Updated:KISSIMMEE, Fla. —
Just days after the government gets back to work, the stage is already being set for the next showdown in Washington -- immigration reform.
Evangelicals across the country prayed Friday that lawmakers can come together on the issue.
It looked more like a Sunday morning with hundreds at Mision la Cosecha in Kissimmee.
With leaders in Washington bitterly divided Friday, they turned to prayer.
Many evangelical Christians are deciding to no longer be silent about the issue of immigration reform.
Pastor Agustin Lopez is one of hundreds around the nation bringing his congregation together to pray for the nation's leaders as they consider reforming the nation's immigration system.
"Everything we ask for on earth will be done in Heaven," Lopez said.
Changes could include a path to citizenship for the 12 million undocumented immigrants living in the country.
"The Bible tells us to pray for those in authority," Lopez said.
Lopez was born a U.S.
citizen in Puerto Rico but he's seen the current immigration system take a toll on families in his church.
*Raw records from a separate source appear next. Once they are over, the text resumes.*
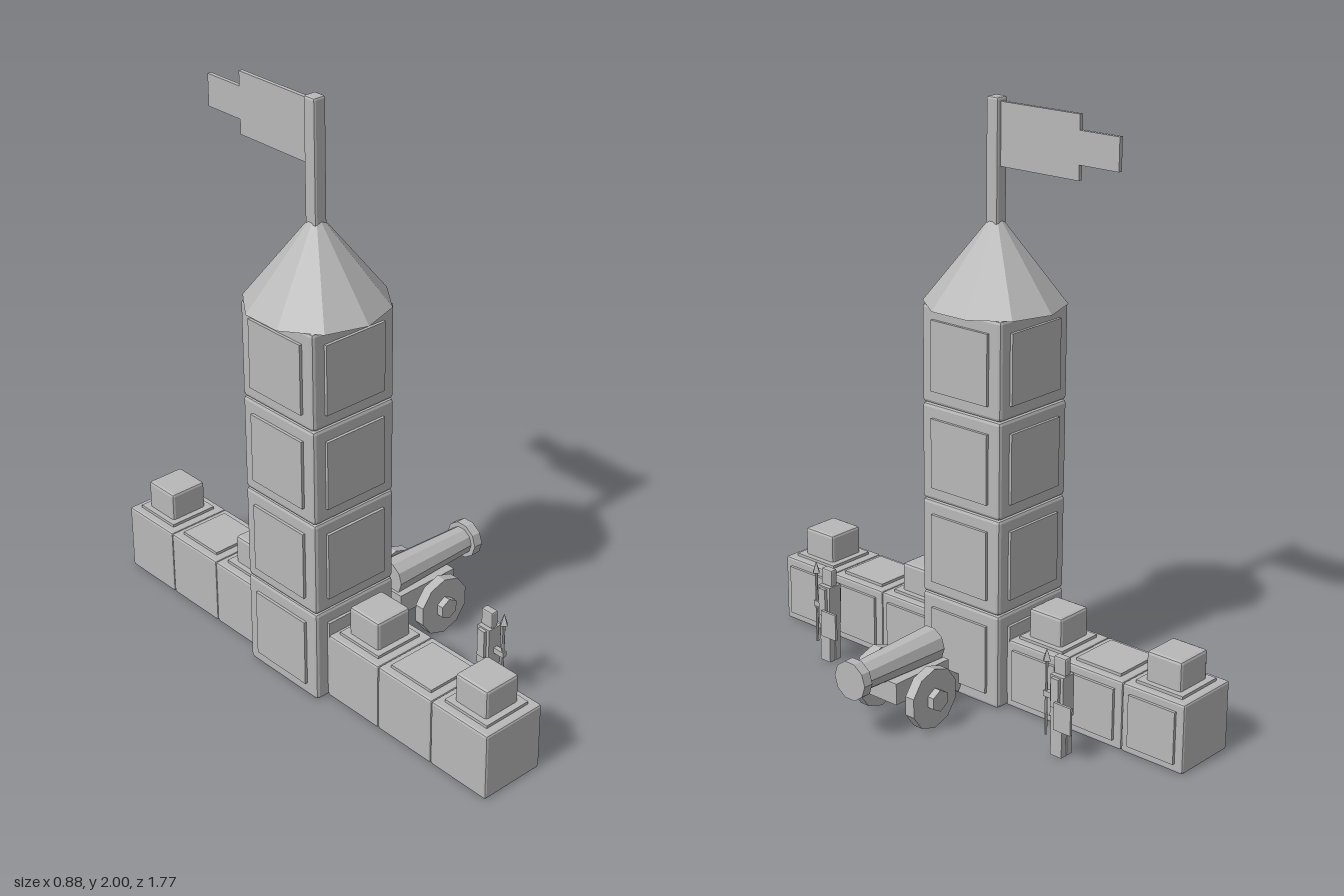
import * as THREE from 'three';
import { RoundedBoxGeometry } from 'three/addons/geometries/RoundedBoxGeometry.js';

const stone = new THREE.MeshStandardMaterial({ color: 0xb8b8b8, flatShading: true });
stone.name = 'stone grey';

function add(parent, name, geometry, x, y, z) {
  const mesh = new THREE.Mesh(geometry, stone);
  mesh.name = name;
  mesh.position.set(x, y, z);
  parent.add(mesh);
  return mesh;
}
function group(parent, name, x = 0, y = 0, z = 0) {
  const g = new THREE.Group();
  g.name = name;
  g.position.set(x, y, z);
  parent.add(g);
  return g;
}
const box = (w, h, d) => new THREE.BoxGeometry(w, h, d);
const block = (w, h, d, r = 0.012) => new RoundedBoxGeometry(w, h, d, 1, r);

// Four stacked blocks with raised panels, conical roof, pole and flag
function buildTower(parent) {
  const tower = group(parent, 'tower', -0.215);
  const h = 0.334, w = 0.335;
  for (let i = 0; i < 4; i++) {
    const y = (i + 0.5) * h;
    add(tower, 'towerBlock', block(w, h, w), 0, y, 0);
    add(tower, 'sidePanels', box(w + 0.02, 0.24, 0.24), 0, y, 0);
    add(tower, 'frontBackPanels', box(0.24, 0.24, w + 0.02), 0, y, 0);
  }
  add(tower, 'roof', new THREE.CylinderGeometry(0.02, 0.235, 0.275, 10), 0, 1.4725, 0);
  add(tower, 'flagPole', block(0.048, 0.41, 0.048, 0.008), 0, 1.795, 0);
  add(tower, 'flag', box(0.014, 0.205, 0.315), 0, 1.883, -0.18);
  add(tower, 'flagTail', box(0.014, 0.107, 0.16), 0, 1.883, -0.41);
}

// Low wall on both sides, with a merlon on every other block
function buildWall(parent) {
  const wall = group(parent, 'wall', -0.215);
  for (const side of [-1, 1]) {
    for (let i = 0; i < 3; i++) {
      const z = side * (0.285 + i * 0.24);
      add(wall, 'wallBlock', block(0.24, 0.24, 0.24, 0.008), 0, 0.12, z);
      add(wall, 'wallPanel', box(0.012, 0.18, 0.18), 0.124, 0.12, z);
      add(wall, 'topPanel', box(0.18, 0.012, 0.18), 0, 0.244, z);
      if (i !== 1) add(wall, 'merlon', block(0.14, 0.13, 0.135, 0.01), 0, 0.285, z);
    }
  }
}

// Cannon pointing along +x
function buildCannon(parent) {
  const cannon = group(parent, 'cannon', 0, 0, 0.033);
  const along = (r0, r1, len) => new THREE.CylinderGeometry(r1, r0, len, 10).rotateZ(-Math.PI / 2);
  add(cannon, 'barrel', along(0.062, 0.049, 0.36), 0.24, 0.216, 0);
  add(cannon, 'muzzleRing', along(0.067, 0.067, 0.035), 0.422, 0.216, 0);
  add(cannon, 'carriage', box(0.25, 0.075, 0.142), 0.175, 0.14, 0);
  const trail = add(cannon, 'trail', box(0.2, 0.055, 0.07), 0.03, 0.094, 0);
  trail.rotation.z = 0.6;
  for (const side of [-1, 1]) {
    const disc = (r, t, n) => new THREE.CylinderGeometry(r, r, t, n).rotateX(Math.PI / 2);
    add(cannon, 'wheel', disc(0.105, 0.036, 10), 0.19, 0.108, side * 0.12);
    add(cannon, 'hub', disc(0.038, 0.025, 6), 0.19, 0.108, side * 0.15);
  }
}

// Small guard with spear and shield
function buildGuard(parent, z) {
  const guard = group(parent, 'guard', 0.046, 0, z);
  for (const side of [-1, 1]) {
    add(guard, 'leg', box(0.024, 0.14, 0.045), side * 0.014, 0.07, 0);
    add(guard, 'arm', box(0.012, 0.1, 0.03), side * 0.033, 0.225, 0);
  }
  add(guard, 'torso', box(0.054, 0.145, 0.052), 0, 0.208, 0);
  add(guard, 'head', block(0.028, 0.06, 0.048, 0.005), 0, 0.31, 0);
  add(guard, 'spearArm', box(0.016, 0.02, 0.065), 0.004, 0.195, 0.035);
  add(guard, 'spearShaft', new THREE.CylinderGeometry(0.005, 0.005, 0.26, 6), 0.004, 0.18, 0.06);
  add(guard, 'spearTip', new THREE.ConeGeometry(0.016, 0.042, 4), 0.004, 0.33, 0.06);
  add(guard, 'shieldArm', box(0.02, 0.02, 0.03), 0.038, 0.155, -0.02);
  add(guard, 'shield', box(0.009, 0.095, 0.068), 0.045, 0.153, -0.041);
}

export function createModel() {
  const model = new THREE.Group();
  model.name = 'castle';
  buildTower(model);
  buildWall(model);
  buildCannon(model);
  for (const z of [0.52, -0.515]) buildGuard(model, z);
  return model;
}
"She has not seen her kids in five years, she can't go because her status here is in progress, and if she leaves, she loses everything that she's done," said Lopez.
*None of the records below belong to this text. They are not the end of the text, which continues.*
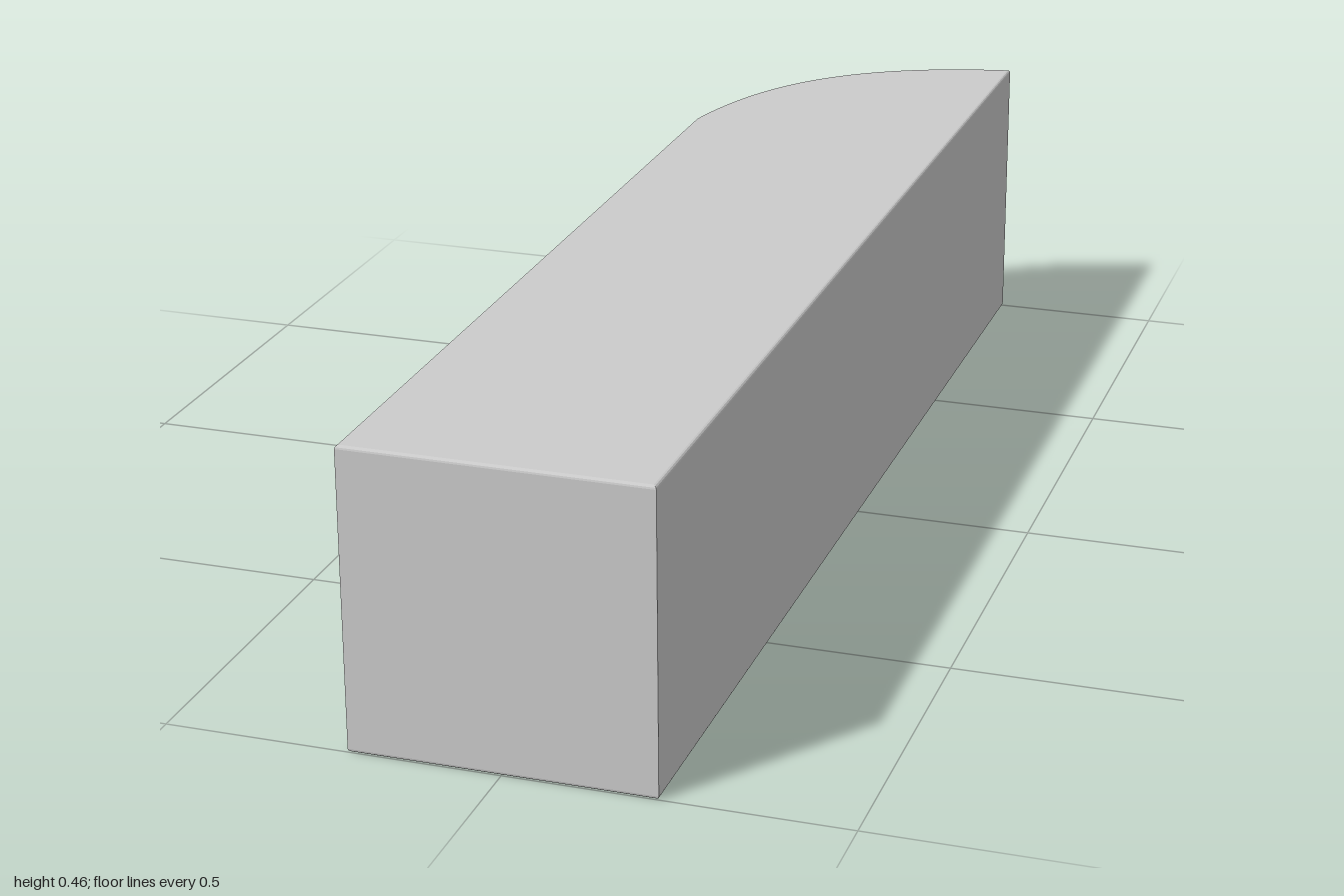
import * as THREE from 'three';
import { toCreasedNormals } from 'three/addons/utils/BufferGeometryUtils.js';

const W = 0.225, H = 0.455;            // half width, height
const WALL = 0.045, BASE = 0.042, TOP = 0.064; // board thicknesses
const CURVE_Z = -0.545;                // where the rounded end begins

export function createModel() {
  const group = new THREE.Group();
  group.name = 'shelfUnit';
  const material = new THREE.MeshStandardMaterial({ color: 0xcccccc });

  // Horizontal outline (given in x, z) raised from y0 to y1, edges rounded by r
  function board(name, shape, y0, y1, r = 0) {
    let geo = new THREE.ExtrudeGeometry(shape, {
      depth: y1 - y0 - 2 * r, curveSegments: 28, bevelEnabled: r > 0,
      bevelThickness: r, bevelSize: r, bevelOffset: -r, bevelSegments: 3,
    });
    geo.rotateX(-Math.PI / 2);
    geo.translate(0, y0 + r, 0);
    geo = toCreasedNormals(geo, 0.2);
    const mesh = new THREE.Mesh(geo, material);
    mesh.name = name;
    group.add(mesh);
  }

  const polygon = (points) =>
    new THREE.Shape(points.map(([x, z]) => new THREE.Vector2(x, -z)));
  const rect = (x0, x1, z0, z1) => polygon([[x0, z1], [x1, z1], [x1, z0], [x0, z0]]);

  // Outline with the swept end; inset pulls the open edges inwards
  function sweptOutline(xBack, zFront, inset) {
    const s = new THREE.Shape();
    s.moveTo(-W + inset, -zFront);
    s.lineTo(xBack, -zFront);
    s.lineTo(xBack, 1 - inset);
    s.bezierCurveTo(-0.06 + inset, 0.95 - inset, -0.18 + inset, 0.78 - inset, -W + inset, -CURVE_Z);
    s.closePath();
    return s;
  }

  // Base and top boards
  board('base', sweptOutline(W, 1, 0), 0, BASE, 0.005);
  board('top', sweptOutline(W, 1, 0), H - TOP, H, 0.005);

  // Uprights, let into the base and top
  const y0 = 0.006, y1 = H - 0.006;
  board('backWall', polygon([[W - WALL, 1], [W, 1], [W, -1], [W - WALL, -0.989]]), y0, y1);
  board('endWall', rect(-W, W, 0.945, 1), y0, y1);
  board('divider', rect(-W, W, CURVE_Z, CURVE_Z + 0.06), y0, y1);

  // Hollow fillet in the inner corner of the rounded compartment
  const fillet = new THREE.Shape();
  fillet.moveTo(W - WALL + 0.01, -CURVE_Z - 0.01);
  fillet.lineTo(W - WALL + 0.01, 0.76);
  fillet.lineTo(W - WALL, 0.76);
  fillet.quadraticCurveTo(0.145, 0.6, 0.04, -CURVE_Z);
  fillet.lineTo(0.04, -CURVE_Z - 0.01);
  fillet.closePath();
  board('cornerFillet', fillet, y0, y1);

  // Middle shelves with rounded edges
  board('longShelf', rect(-W + 0.008, W - 0.02, CURVE_Z + 0.03, 0.98), 0.175, 0.21, 0.015);
  board('roundedShelf', sweptOutline(W - 0.02, CURVE_Z + 0.03, 0.002), 0.175, 0.217, 0.018);

  return group;
}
It's not just predominately Latino churches who are advocating for change.
Pastor David Uth who leads a congregation of 16,000 at First Baptist Orlando went to Washington D.C. earlier this year to urge lawmakers to consider biblical values of family unity, and human dignity in the immigration debate.
Lopez said Christians can't afford to be silent on the issue.
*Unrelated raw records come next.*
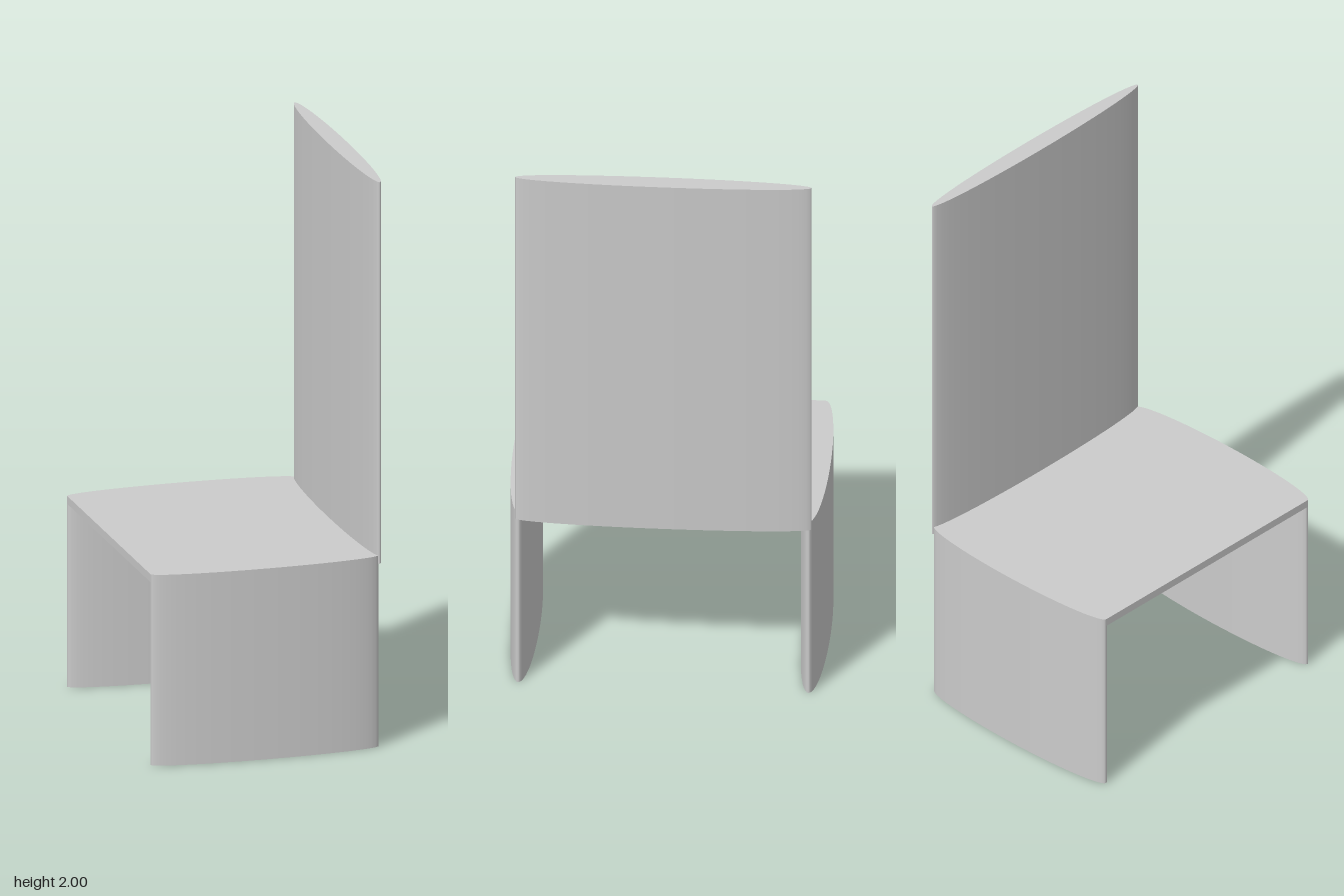
import * as THREE from 'three';

const material = new THREE.MeshStandardMaterial({ color: 0xcccccc });

// Upright panel with a lens-like elliptical cross-section
function ellipticPanel(name, rx, rz, y0, y1, x, z) {
  const geometry = new THREE.CylinderGeometry(1, 1, y1 - y0, 48);
  geometry.scale(rx, 1, rz);
  const mesh = new THREE.Mesh(geometry, material);
  mesh.name = name;
  mesh.position.set(x, (y0 + y1) / 2, z);
  return mesh;
}

export function createModel() {
  const chair = new THREE.Group();
  chair.name = 'chair';

  const seatX = -0.018, seatHalf = 0.405, seatTop = 0.676, seatBottom = 0.648;

  // Flat seat slab between the two side panels
  const seat = new THREE.Mesh(
    new THREE.BoxGeometry(seatHalf * 2, seatTop - seatBottom, 0.99), material);
  seat.name = 'seat';
  seat.position.set(seatX, (seatTop + seatBottom) / 2, 0);
  chair.add(seat);

  // Side panels serving as legs
  for (const [name, side] of [['frontLegPanel', 1], ['backLegPanel', -1]]) {
    chair.add(ellipticPanel(name, seatHalf, 0.047, 0, seatTop, seatX, side * 0.495));
  }

  // Tall backrest on the +x edge of the seat
  chair.add(ellipticPanel('backrest', 0.033, 0.506, seatBottom, 2, 0.388, 0));

  return chair;
}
"My goal, is to let everyone know, look at your principles, and be guided by your principles," Lopez said.
With discord at an all-time high in Washington, getting agreement on immigration reform just may take a miracle.
President Barack Obama has said immigration reform is one of his top priorities in
Congress this year, and House Speaker John Boehner has said he is committed to passing immigration legislation.